RECORDS TO PROCESS:
BEGIN

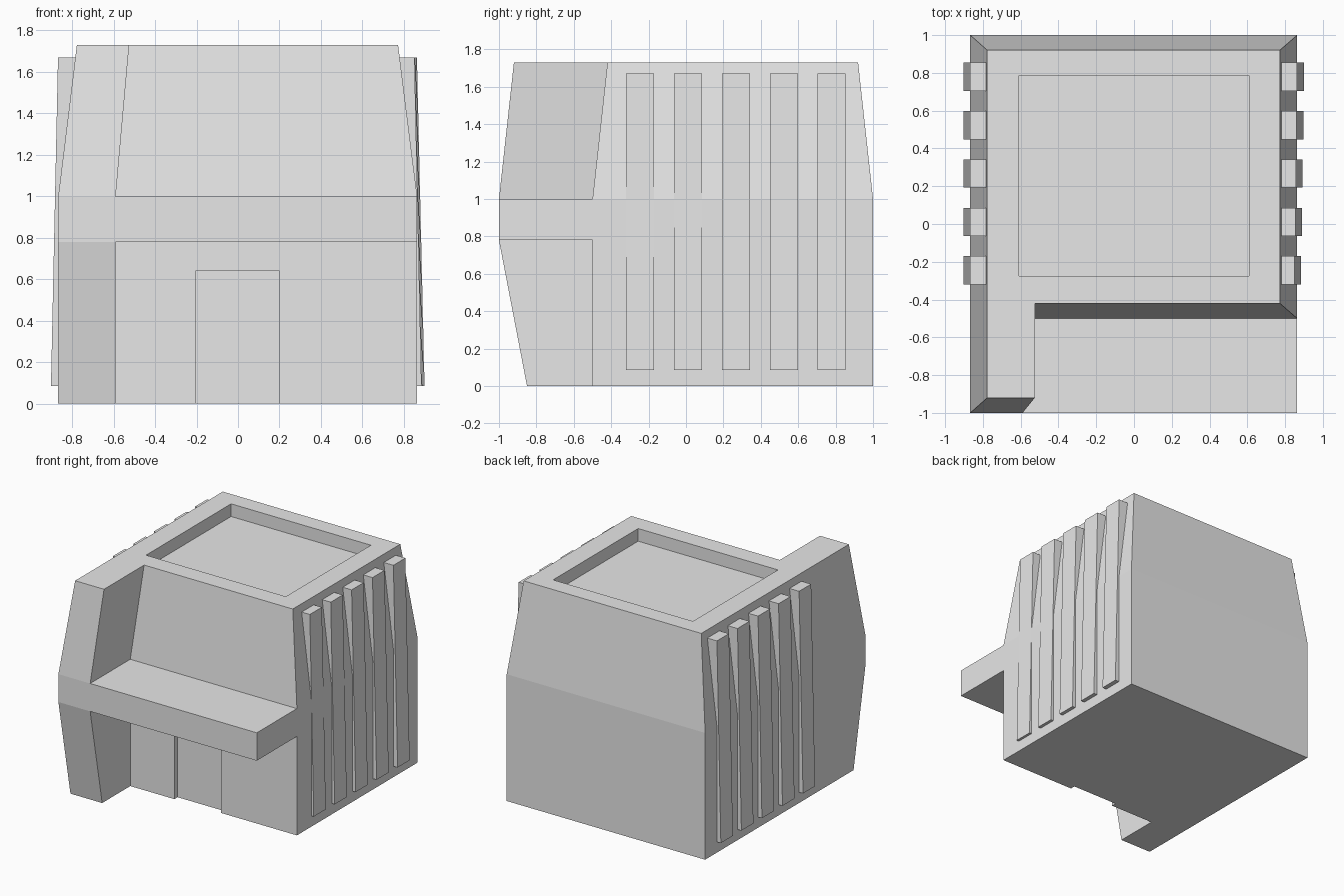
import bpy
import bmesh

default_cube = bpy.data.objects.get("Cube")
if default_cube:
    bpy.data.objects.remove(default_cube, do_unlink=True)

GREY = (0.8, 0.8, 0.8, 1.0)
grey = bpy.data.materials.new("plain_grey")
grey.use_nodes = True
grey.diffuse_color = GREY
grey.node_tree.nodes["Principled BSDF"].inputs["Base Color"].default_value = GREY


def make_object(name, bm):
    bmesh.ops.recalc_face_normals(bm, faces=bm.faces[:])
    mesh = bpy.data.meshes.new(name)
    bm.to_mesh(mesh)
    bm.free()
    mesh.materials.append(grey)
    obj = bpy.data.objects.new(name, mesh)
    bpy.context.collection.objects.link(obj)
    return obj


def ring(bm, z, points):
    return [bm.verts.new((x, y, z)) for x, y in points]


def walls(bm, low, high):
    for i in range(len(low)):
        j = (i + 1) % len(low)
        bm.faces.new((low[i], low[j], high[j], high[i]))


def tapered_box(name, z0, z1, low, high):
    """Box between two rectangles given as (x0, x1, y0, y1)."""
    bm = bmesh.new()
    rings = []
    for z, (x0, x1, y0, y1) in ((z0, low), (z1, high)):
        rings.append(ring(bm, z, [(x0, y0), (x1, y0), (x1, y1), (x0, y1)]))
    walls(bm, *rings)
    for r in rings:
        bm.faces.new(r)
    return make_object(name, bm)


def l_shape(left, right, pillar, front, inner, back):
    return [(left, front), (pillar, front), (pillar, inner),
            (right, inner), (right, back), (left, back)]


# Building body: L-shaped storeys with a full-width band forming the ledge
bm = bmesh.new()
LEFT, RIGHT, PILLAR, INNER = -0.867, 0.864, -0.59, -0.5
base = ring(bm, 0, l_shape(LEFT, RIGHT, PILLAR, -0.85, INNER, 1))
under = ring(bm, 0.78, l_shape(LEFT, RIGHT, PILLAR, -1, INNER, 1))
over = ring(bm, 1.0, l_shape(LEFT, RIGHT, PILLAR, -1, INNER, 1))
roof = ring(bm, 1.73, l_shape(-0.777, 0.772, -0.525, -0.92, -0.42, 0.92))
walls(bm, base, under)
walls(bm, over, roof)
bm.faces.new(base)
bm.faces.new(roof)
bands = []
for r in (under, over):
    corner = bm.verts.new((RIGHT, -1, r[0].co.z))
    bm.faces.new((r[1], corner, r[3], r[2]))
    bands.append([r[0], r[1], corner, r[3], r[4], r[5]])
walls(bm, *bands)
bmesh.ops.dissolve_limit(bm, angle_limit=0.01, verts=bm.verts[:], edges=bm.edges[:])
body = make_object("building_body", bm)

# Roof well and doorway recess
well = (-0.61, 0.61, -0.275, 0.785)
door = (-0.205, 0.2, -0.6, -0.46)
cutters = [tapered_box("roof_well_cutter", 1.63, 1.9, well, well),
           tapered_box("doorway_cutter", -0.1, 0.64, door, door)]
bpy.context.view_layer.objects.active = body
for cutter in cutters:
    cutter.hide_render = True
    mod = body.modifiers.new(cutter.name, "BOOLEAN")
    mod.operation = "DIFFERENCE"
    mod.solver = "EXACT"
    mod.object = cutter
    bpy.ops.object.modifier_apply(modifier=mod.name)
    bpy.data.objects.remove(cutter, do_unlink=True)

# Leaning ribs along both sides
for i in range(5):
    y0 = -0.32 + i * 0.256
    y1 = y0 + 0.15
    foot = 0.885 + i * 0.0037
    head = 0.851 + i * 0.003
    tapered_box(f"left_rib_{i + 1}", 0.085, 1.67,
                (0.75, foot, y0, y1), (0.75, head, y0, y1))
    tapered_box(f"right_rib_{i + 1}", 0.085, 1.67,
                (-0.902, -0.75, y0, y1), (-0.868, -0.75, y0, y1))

END
BEGIN

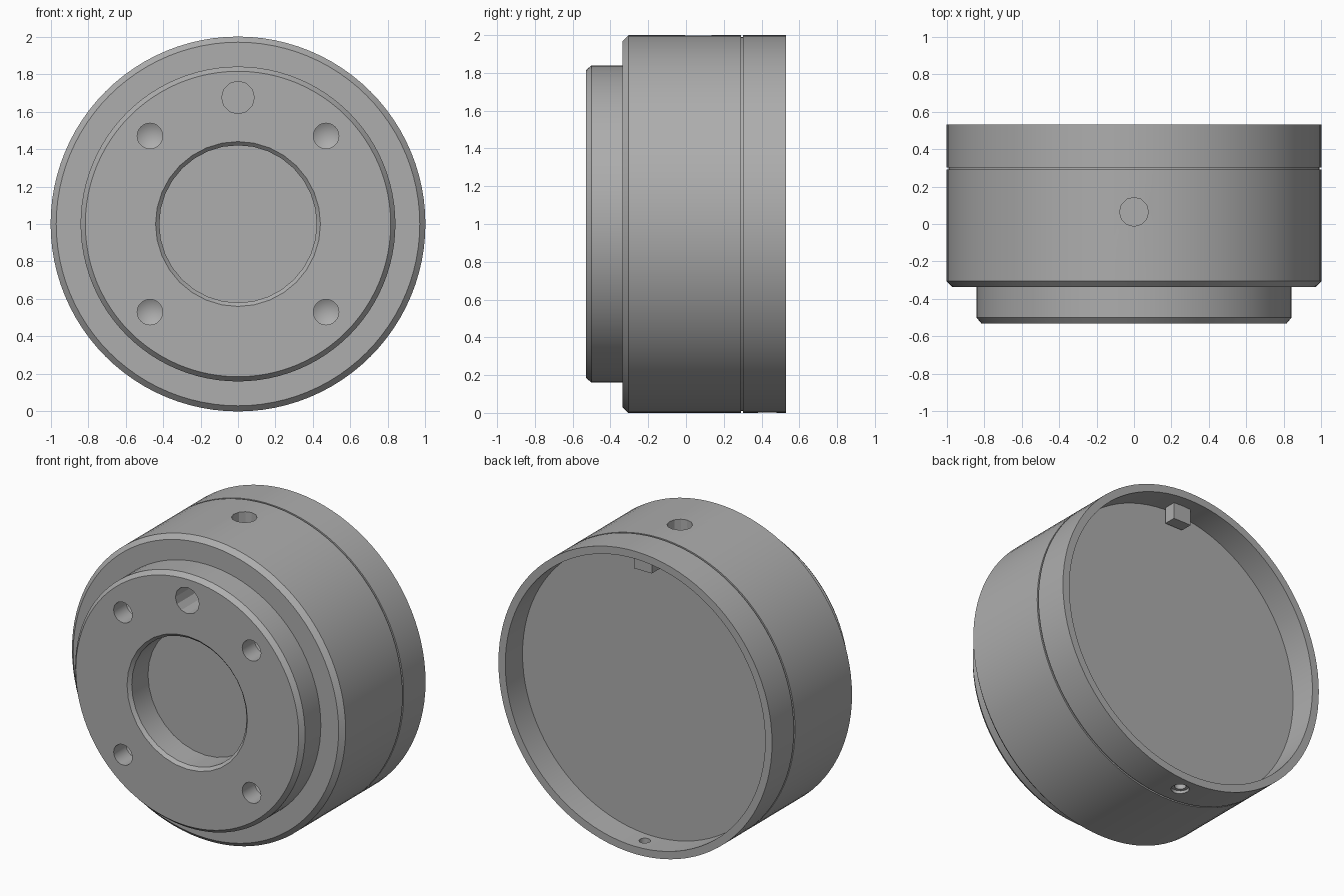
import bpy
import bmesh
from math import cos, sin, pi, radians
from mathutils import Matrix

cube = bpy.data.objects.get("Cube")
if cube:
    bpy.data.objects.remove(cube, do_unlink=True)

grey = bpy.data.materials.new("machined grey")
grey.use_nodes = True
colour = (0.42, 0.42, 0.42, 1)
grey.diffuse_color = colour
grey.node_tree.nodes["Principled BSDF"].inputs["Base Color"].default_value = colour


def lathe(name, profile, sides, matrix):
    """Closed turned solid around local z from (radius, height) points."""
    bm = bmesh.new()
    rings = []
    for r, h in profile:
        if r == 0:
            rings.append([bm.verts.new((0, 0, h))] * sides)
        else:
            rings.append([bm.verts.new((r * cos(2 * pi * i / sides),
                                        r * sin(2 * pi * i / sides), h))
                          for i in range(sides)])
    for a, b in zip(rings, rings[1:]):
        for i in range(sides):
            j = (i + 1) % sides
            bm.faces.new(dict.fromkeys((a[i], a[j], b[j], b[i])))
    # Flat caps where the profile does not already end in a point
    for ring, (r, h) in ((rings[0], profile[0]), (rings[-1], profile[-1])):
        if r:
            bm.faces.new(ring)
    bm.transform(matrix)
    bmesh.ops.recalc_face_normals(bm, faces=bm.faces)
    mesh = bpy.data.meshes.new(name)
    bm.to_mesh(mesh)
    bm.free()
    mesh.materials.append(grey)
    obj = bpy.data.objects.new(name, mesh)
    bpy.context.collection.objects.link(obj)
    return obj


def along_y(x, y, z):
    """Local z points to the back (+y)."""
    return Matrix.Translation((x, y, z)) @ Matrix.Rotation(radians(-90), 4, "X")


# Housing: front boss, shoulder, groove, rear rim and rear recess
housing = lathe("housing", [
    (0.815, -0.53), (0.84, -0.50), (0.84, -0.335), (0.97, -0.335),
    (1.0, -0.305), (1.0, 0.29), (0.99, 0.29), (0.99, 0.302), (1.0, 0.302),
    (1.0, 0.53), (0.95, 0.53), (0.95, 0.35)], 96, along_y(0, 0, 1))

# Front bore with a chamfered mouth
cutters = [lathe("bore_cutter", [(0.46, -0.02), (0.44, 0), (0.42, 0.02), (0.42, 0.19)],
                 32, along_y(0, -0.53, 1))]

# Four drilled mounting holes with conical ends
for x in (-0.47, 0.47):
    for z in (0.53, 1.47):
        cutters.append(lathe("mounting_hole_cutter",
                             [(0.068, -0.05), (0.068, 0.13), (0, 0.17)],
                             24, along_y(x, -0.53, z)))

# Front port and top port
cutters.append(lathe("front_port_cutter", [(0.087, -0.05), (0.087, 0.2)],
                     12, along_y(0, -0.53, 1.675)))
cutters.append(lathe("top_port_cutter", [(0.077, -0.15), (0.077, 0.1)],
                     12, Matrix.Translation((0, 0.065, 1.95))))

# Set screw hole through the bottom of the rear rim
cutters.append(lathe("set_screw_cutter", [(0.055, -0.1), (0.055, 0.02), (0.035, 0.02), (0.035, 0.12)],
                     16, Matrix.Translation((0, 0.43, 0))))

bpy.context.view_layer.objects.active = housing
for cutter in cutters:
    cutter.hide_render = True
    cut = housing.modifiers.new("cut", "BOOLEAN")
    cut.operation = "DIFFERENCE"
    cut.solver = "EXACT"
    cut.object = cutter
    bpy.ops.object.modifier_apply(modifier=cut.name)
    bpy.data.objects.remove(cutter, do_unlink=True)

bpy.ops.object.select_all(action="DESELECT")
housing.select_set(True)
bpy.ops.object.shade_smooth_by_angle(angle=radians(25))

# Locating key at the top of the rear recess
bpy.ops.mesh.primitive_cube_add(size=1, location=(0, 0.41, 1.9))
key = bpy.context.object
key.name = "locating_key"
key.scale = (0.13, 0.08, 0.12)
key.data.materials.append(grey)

END

TASK OBJECTIVE: Check each line of the records for the string "bmesh" and state how many lines contain it. Give only the number.

PROBLEM SOLUTION: 8